Department of Energy Argonne National Laboratory Office of Science NEWTON's Homepage NEWTON's Homepage
NEWTON, Ask A Scientist!
NEWTON Home Page NEWTON Teachers Visit Our Archives Ask A Question How To Ask A Question Question of the Week Our Expert Scientists Volunteer at NEWTON! Frequently Asked Questions Referencing NEWTON About NEWTON About Ask A Scientist Education At Argonne Energy and Form of Matter
Name: Mridul
Status: other
Age: N/A
Location: N/A
Country: N/A
Date: N/A


Question:
Is energy a form of matter? My school teacher says so by quoting E=mc^2 relation. But by definition the matter should have mass, shape and size; and it should be localized. I am not convinced, and am confused. Please clarify.



Replies:
You have made some assumptions about the "properties" of matter that are not universally correct. Matter does not always have a specific shape (liquids take on the shape of the vessel containing the liquid), nor is matter always localized (a gas occupies both the shape and the size of the vessel containing the gas, so it does not necessarily have a specific fixed location). Even solids do not have a specific size (the size of a solid depends upon its temperature and the pressure that is exerted upon it, and can change shape by stretching, bending etc.).

There are many experimental results confirming that "energy" and "mass" are equivalent, although the enormous equivalence factor (c^2) means that under "normal" conditions the two seem to be distinct.

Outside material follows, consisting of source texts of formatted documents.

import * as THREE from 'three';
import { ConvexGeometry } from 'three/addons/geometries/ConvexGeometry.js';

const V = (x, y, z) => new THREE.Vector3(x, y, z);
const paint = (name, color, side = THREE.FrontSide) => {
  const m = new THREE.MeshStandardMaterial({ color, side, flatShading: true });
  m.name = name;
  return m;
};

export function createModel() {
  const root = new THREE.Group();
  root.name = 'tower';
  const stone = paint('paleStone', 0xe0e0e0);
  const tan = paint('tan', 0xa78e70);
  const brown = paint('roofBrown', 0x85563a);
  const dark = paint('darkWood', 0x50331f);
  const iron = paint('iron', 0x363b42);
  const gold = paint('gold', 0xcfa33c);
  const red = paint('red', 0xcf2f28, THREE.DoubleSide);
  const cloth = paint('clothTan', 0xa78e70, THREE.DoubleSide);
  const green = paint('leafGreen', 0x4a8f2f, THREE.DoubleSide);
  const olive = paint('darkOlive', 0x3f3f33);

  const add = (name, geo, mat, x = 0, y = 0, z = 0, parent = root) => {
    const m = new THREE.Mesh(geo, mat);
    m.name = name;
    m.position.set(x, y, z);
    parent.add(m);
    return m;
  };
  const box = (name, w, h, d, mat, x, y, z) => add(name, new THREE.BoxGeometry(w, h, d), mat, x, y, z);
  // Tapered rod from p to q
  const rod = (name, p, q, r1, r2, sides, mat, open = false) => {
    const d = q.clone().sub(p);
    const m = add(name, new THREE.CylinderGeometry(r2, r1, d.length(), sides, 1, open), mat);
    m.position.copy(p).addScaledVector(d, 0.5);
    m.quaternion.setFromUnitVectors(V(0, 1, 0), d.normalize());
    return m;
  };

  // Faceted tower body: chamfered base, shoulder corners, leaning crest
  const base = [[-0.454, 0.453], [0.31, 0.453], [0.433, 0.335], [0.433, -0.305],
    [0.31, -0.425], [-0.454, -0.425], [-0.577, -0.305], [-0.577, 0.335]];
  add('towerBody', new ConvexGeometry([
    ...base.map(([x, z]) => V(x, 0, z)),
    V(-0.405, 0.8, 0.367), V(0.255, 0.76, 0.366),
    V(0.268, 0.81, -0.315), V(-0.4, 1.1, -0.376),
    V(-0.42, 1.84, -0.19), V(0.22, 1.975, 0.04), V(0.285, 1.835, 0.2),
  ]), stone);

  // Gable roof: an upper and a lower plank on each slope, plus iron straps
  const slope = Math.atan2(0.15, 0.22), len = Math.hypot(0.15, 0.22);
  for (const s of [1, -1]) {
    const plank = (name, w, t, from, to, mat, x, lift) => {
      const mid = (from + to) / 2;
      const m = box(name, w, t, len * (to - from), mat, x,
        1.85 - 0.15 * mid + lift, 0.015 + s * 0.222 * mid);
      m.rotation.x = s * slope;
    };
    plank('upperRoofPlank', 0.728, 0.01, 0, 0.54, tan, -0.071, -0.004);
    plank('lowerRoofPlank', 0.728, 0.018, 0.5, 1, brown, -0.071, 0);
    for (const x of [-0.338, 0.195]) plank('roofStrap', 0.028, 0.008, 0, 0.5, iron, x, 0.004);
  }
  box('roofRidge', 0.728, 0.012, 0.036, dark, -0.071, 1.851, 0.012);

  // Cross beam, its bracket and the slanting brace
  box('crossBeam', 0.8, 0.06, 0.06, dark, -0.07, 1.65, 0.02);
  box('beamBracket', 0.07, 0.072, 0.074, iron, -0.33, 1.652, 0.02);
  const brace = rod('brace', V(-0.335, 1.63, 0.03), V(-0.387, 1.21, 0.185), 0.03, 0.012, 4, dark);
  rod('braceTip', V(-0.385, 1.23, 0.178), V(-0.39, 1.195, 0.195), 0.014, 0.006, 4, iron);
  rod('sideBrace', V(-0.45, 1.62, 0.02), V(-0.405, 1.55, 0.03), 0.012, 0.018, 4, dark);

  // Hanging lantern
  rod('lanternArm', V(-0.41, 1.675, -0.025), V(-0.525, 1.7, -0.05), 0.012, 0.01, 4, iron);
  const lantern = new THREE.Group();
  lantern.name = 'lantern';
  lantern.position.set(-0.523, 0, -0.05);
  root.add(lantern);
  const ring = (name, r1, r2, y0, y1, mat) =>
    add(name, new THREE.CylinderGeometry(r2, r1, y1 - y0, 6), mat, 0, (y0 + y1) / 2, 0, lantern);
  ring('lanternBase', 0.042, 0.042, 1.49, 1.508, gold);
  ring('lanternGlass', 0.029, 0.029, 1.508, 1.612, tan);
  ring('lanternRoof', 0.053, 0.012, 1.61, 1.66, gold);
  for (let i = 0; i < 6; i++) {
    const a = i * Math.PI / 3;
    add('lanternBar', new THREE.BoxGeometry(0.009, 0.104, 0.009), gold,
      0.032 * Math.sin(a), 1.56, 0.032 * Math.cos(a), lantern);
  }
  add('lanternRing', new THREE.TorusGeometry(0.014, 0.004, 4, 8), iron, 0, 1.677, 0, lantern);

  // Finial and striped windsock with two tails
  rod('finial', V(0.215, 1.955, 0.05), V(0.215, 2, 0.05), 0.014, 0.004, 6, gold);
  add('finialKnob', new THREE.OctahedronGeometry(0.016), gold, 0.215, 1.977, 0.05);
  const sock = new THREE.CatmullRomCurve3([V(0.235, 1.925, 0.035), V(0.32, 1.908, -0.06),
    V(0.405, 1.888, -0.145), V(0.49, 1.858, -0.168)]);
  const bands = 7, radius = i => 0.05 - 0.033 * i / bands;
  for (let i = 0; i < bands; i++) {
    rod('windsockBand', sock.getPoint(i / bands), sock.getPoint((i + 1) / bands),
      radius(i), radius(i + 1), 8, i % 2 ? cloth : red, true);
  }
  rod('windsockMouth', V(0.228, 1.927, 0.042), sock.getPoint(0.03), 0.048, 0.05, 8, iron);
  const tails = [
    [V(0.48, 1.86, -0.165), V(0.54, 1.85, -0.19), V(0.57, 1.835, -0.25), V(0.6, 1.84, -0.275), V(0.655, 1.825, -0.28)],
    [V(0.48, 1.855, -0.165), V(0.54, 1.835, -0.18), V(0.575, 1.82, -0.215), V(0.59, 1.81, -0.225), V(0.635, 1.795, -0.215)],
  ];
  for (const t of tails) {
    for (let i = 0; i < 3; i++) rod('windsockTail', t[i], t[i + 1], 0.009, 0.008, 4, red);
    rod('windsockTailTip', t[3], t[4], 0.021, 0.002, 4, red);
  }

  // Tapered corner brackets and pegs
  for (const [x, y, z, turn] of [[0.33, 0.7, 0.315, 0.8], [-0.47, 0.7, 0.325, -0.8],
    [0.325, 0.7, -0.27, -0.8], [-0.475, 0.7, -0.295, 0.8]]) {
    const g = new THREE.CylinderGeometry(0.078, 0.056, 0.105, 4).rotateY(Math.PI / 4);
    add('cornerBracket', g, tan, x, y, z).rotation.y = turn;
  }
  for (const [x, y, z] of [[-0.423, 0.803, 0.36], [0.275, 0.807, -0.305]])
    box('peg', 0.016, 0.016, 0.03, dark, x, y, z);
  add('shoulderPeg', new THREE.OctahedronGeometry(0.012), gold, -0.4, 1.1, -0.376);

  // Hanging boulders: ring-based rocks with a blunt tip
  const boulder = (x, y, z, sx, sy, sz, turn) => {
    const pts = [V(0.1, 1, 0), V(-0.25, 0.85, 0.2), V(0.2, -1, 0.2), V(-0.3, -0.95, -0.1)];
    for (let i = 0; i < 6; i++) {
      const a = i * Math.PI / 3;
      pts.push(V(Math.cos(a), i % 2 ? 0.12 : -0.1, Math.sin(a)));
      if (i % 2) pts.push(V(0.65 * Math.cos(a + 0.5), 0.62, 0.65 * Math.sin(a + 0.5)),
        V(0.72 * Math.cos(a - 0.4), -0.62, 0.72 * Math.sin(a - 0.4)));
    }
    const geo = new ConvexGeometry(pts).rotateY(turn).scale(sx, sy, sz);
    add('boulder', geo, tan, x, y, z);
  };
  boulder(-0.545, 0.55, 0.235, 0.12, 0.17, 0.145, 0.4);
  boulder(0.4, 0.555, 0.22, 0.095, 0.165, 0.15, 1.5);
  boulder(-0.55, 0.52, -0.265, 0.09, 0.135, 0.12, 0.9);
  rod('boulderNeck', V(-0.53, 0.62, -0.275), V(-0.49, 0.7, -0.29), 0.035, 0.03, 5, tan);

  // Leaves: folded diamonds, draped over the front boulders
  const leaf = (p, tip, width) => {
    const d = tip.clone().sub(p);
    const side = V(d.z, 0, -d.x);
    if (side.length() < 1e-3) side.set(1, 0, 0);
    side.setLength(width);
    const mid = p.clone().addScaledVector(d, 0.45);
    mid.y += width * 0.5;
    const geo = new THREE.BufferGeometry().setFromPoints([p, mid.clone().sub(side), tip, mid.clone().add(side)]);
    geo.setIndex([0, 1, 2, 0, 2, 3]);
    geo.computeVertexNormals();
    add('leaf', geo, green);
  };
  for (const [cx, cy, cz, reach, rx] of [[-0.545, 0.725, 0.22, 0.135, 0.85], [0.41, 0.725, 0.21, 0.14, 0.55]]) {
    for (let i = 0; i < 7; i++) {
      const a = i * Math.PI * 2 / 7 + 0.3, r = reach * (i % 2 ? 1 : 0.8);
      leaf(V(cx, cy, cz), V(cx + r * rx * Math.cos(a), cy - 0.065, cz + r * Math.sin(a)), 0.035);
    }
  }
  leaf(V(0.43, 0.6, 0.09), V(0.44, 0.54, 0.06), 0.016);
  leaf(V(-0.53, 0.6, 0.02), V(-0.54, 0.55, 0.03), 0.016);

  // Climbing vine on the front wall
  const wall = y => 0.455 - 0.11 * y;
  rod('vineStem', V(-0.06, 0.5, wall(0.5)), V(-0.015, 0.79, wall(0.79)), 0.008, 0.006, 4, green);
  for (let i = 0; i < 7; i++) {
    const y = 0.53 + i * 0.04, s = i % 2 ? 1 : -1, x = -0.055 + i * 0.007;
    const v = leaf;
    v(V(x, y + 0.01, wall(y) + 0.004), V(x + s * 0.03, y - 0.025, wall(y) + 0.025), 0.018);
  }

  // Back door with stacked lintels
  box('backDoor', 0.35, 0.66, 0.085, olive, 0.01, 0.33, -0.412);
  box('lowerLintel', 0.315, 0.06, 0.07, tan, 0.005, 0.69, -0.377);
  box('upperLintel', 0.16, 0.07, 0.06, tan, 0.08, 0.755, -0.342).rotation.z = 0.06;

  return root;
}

Two direct results confirming that equivalence are: 1. the annihilation of an electron and its anti-particle the positron, produces electromagnetic radiation whose energy is precisely the given by the relation E=mc^2. The second result is nuclear fusion and fission in which energy and mass are not individually conserved, but rather it is the collective mass/energy together that is conserved. There are thousands of examples verifying that equivalence.

I think that it is the fact that in our "everyday" conditions that energy and mass appear to be distinct quantities, but it is the size of (c^2) that makes this appear to be so. Under the proper conditions the equivalence can be demonstrated.

Vince Calder


Mridul,

The proper way to state it is, "Matter is a form of energy." Energy has many locations. Energy is in the temperature within matter. Energy is in heat as it transfers from one material to another. Energy is in the motion of an object. Energy is in the force between objects, even the force between atoms. Energy is in light.

Albert Einstein discovered that energy is in the mass of an object. When that energy is released, when mass is converted into a more familiar form of energy, the units of energy equals the units of mass multiplied by c^2, or (3.00x10^8 m/s^2. This released energy is usually as light or heat. These tend to be the easiest to create and the most difficult to control.
A way to see that mass is a form of energy is to consider a proton. Scientists have discovered particles known as quarks. Quarks have almost no mass. The mass of up and down quarks are much less the mass than electrons. A proton is made of two up quarks and one down quark. The quarks move around very much. This is kinetic energy. The force between the quarks is the "strong force". This force is considered to be the strongest force in the universe. The strong force has potential energy, just as gravity and spring forces do. We see the total of these internal energies as the mass of the proton.

Dr. Mellendorf


It is more accurate to say that matter is a form of energy; mass IS energy! (A little bit of mass is a lot of energy.)

In response to your objections: does matter really have shape and size? The shape and size we observe of material objects is a consequence of forces between elementary particles so small that there is so far no evidence that they actually have any size. And as for being localized: the only reason particles can be localized is because their masses (rest energies) are so large. There's always some indeterminacy of the location of any object due to the uncertainty principle.

Richard Barrans



Click here to return to the Physics Archives

NEWTON is an electronic community for Science, Math, and Computer Science K-12 Educators, sponsored and operated by Argonne National Laboratory's Educational Programs, Andrew Skipor, Ph.D., Head of Educational Programs.

For assistance with NEWTON contact a System Operator (help@newton.dep.anl.gov), or at Argonne's Educational Programs

NEWTON AND ASK A SCIENTIST
Educational Programs
Building 360
9700 S. Cass Ave.
Argonne, Illinois
60439-4845, USA
Update: June 2012
Weclome To Newton

Argonne National Laboratory